Human behaviour redefined?
The present model of our thinking is very much habitual. Flight or fight, or fear or anxiety .We are creatures too of habit. So to redefine we need to emerge from the gradual learning of associations between responses and the features of performance contexts that have historically co-varied with them (e.g., physical settings, preceding actions). We need to change in 2020.
Once a habit is formed, perception of contexts triggers the associated response without a mediating goal. Nonetheless, habits do interface with goals. But constraining this interface makes habit associations accrue slowly and do not shift appreciably with current goal states or infrequent counter habitual responses. Given these constraints, goals can according to “A New Look at Habits and the Habit–Goal Interface” Wendy Wood and David T. Neal Duke University change and redefined thinking can take place:
(a) direct habits by motivating repetition that leads to habit formation and by promoting exposure to cues that trigger habits,

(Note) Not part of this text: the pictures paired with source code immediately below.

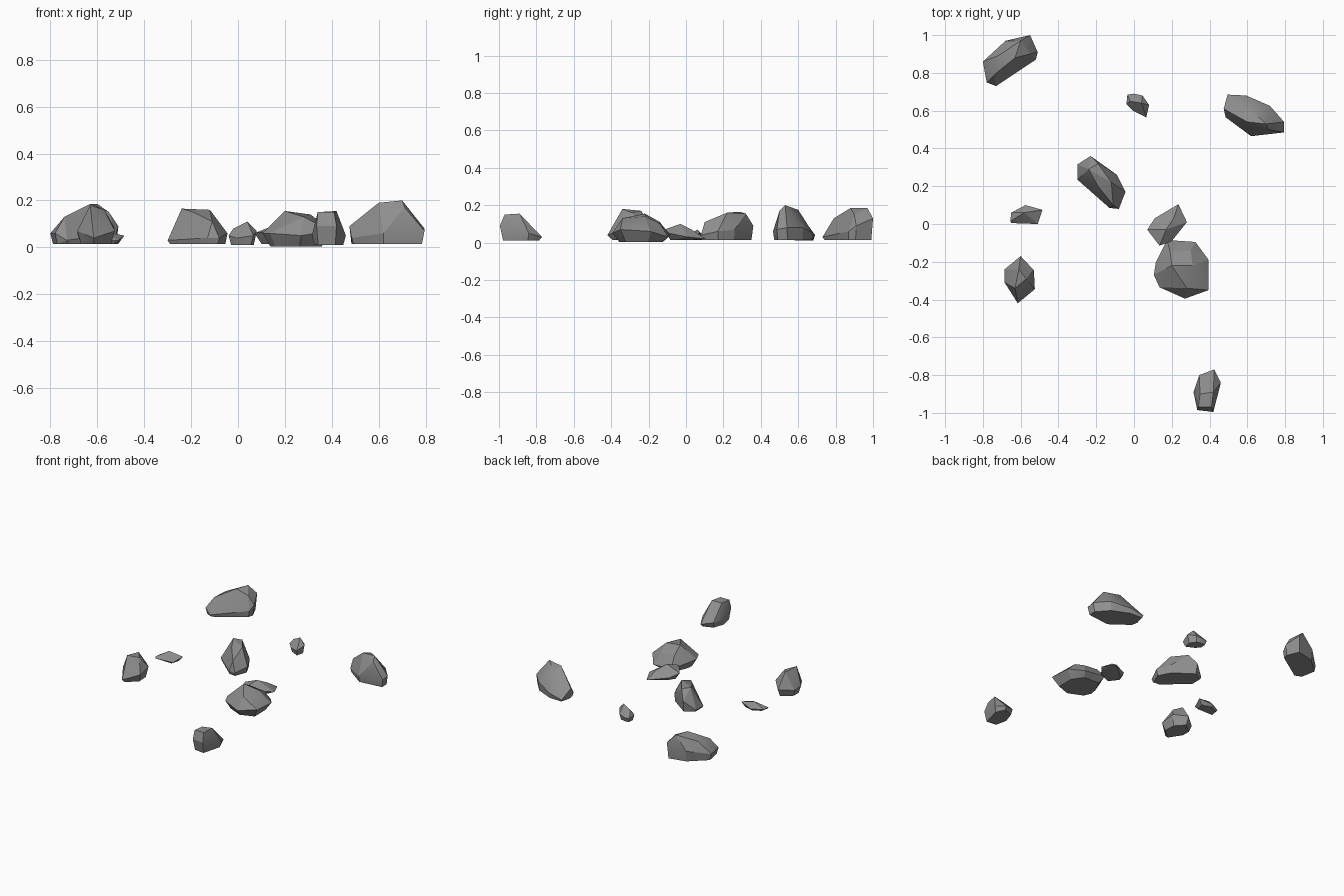
import bpy
import bmesh
from math import radians
from mathutils import Vector

UNIT = 0.01  # stone points are written in hundredths

cube = bpy.data.objects.get("Cube")
if cube:
    bpy.data.objects.remove(cube, do_unlink=True)


def make_material(name, colour):
    material = bpy.data.materials.new(name)
    material.use_nodes = True
    material.diffuse_color = colour
    material.node_tree.nodes["Principled BSDF"].inputs["Base Color"].default_value = colour
    return material


stone_grey = make_material("stone grey", (0.27, 0.27, 0.27, 1))


def stone(name, rim, crest, foot, ground):
    """Chiselled stone: a widest rim, a crest above and a shrunken foot below."""
    centre = sum((Vector(p) for p in rim), Vector()) / len(rim)
    points = [Vector(p) for p in rim + crest]
    for p in rim:
        base = centre.lerp(Vector(p), foot)
        base.z = ground
        points.append(base)

    bm = bmesh.new()
    for p in points:
        bm.verts.new(p * UNIT)
    hull = bmesh.ops.convex_hull(bm, input=bm.verts)
    loose = {v for v in hull["geom_interior"] + hull["geom_unused"]
             if isinstance(v, bmesh.types.BMVert)}
    bmesh.ops.delete(bm, geom=list(loose), context="VERTS")
    # Merge nearly flat neighbours into broad facets
    bmesh.ops.dissolve_limit(bm, angle_limit=radians(4), verts=bm.verts, edges=bm.edges)
    bmesh.ops.recalc_face_normals(bm, faces=bm.faces)

    mesh = bpy.data.meshes.new(name)
    bm.to_mesh(mesh)
    bm.free()
    mesh.materials.append(stone_grey)
    obj = bpy.data.objects.new(name, mesh)
    bpy.context.collection.objects.link(obj)
    bpy.ops.object.select_all(action="DESELECT")
    obj.select_set(True)
    bpy.context.view_layer.objects.active = obj
    bpy.ops.object.shade_smooth_by_angle(angle=radians(22))


# Large stones at the back corners
stone("back_right_stone",
      rim=[(-55, 100, 13), (-51, 91, 9), (-52, 87, 6), (-58, 83, 5),
           (-73, 73, 3), (-78, 75, 6), (-80, 86, 6), (-68, 97, 9)],
      crest=[(-63, 88, 18.5), (-60, 97, 18.5), (-55, 90, 15), (-74, 79, 13), (-72, 89, 14)],
      foot=0.93, ground=1.5)
stone("back_left_stone",
      rim=[(47.5, 61, 9), (49.5, 68.5, 3), (59.5, 68, 5), (72, 62.5, 8),
           (79.5, 54, 8), (79.5, 48.5, 7), (62, 46.5, 6), (48.5, 56.5, 4)],
      crest=[(60, 54, 19), (70, 53, 20), (71, 50, 17), (62, 60, 17.5)],
      foot=0.94, ground=1.5)

# Pebble between them
stone("back_pebble",
      rim=[(0, 69, 4), (4.5, 68, 5), (8, 63, 7), (6.5, 56.5, 5),
           (-0.5, 60, 4), (-4, 63.5, 5), (-3.5, 68.5, 4)],
      crest=[(4, 64, 11), (-2, 65, 8)],
      foot=0.8, ground=1)

# Tall stone near the middle
stone("middle_stone",
      rim=[(-23, 36, 9), (-9, 26, 7), (-4.5, 17, 6), (-8, 8, 4),
           (-13, 8.5, 4), (-30, 23.5, 3), (-30, 31.5, 3)],
      crest=[(-24, 29, 16.5), (-19, 32, 15.5), (-12, 22, 16), (-11, 10, 11), (-19, 20, 15)],
      foot=0.93, ground=1.5)

# Flat chip and upright stone on the right side
stone("right_chip",
      rim=[(-65.5, 1.5, 3), (-65, 6, 3), (-57.5, 10, 3),
           (-48.5, 7.5, 5), (-51, 0, 3), (-65, 0.5, 2)],
      crest=[(-58, 6, 7)],
      foot=0.75, ground=1.5)
stone("right_stone",
      rim=[(-60, -17, 7), (-53, -24.5, 9), (-52.5, -34.5, 7),
           (-61.5, -42, 4), (-68.5, -31, 7), (-68.5, -24, 6)],
      crest=[(-63, -34, 18), (-61, -24, 17), (-57, -29, 16)],
      foot=0.8, ground=1.5)

# Broad stone with a low slab leaning behind it
stone("broad_stone",
      rim=[(17.5, -8.5, 4), (32.5, -9.5, 3), (39.5, -19, 6), (39.5, -35, 7),
           (27, -39.5, 5), (13.5, -33.5, 6), (10.5, -27, 6), (11.5, -20.5, 6)],
      crest=[(20, -22, 15.5), (31, -22, 14), (28, -34, 13), (19, -14, 11), (30, -14, 10)],
      foot=0.75, ground=0.3)
stone("low_slab",
      rim=[(23.5, 10.5, 2), (28, 1, 3), (20, -9, 5),
           (13.5, -11.5, 7), (7, -3, 6), (11, 3, 4)],
      crest=[(17, -3, 10), (21, 3, 7)],
      foot=0.7, ground=1.5)

# Blocky stone at the front
stone("front_stone",
      rim=[(42.5, -77, 3), (46, -84, 5), (42, -99.5, 9),
           (33.5, -98.5, 9), (31.5, -89, 5), (34.5, -80, 5)],
      crest=[(34, -97, 15), (41, -97, 15), (35, -90, 15), (42, -89, 15.5)],
      foot=0.85, ground=1)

(b) be inferred from habits, and
(c) interact with habits in ways that preserve the learned habit associations.
The authors outline the implications of the model for habit change, especially for the self- regulation of habit cuing.
Science says it could be 21 days or 18 to 254 days before you can redefine your thinking and break a habit.
One important issue in understanding habit development is the role of omissions. James (1890) argued that development of habits requires uninterrupted performance. In the real world, this criterion is unlikely to be met since there
would almost certainly be some occasions when the cue is encountered and the behaviour not performed (a missed opportunity), yet people still appear to acquire habits.
One study explored the development of exercise habits over a12-week period (Armitage, 2005) and found that in this context, lapses in performing the behaviour were negative predictors of future performance. However, behaviour was assessed in weekly blocks and a lapse was defined as not attending for a week. Researchers from University College London examined the new habits of 96 people over the space of 12 weeks, and found that the average time it takes for a new habit to stick is actually 66 days; furthermore, individual times varied from 18 to a whopping 254 days.
If you want to develop a new redefined behaviour, it will take at least two months, and you should not despair if three weeks doesn’t do the trick – for most people that’s simply not enough.
The Future Belongs—and has Always Belonged—to the Synthesizers
“We are drowning in information, while starving for wisdom. The world henceforth will be run by synthesizers, people able to put together the right information at the right time, think critically about it, and make important choices wisely.” — E. O. Wilson, biologist, theorist, naturalist and author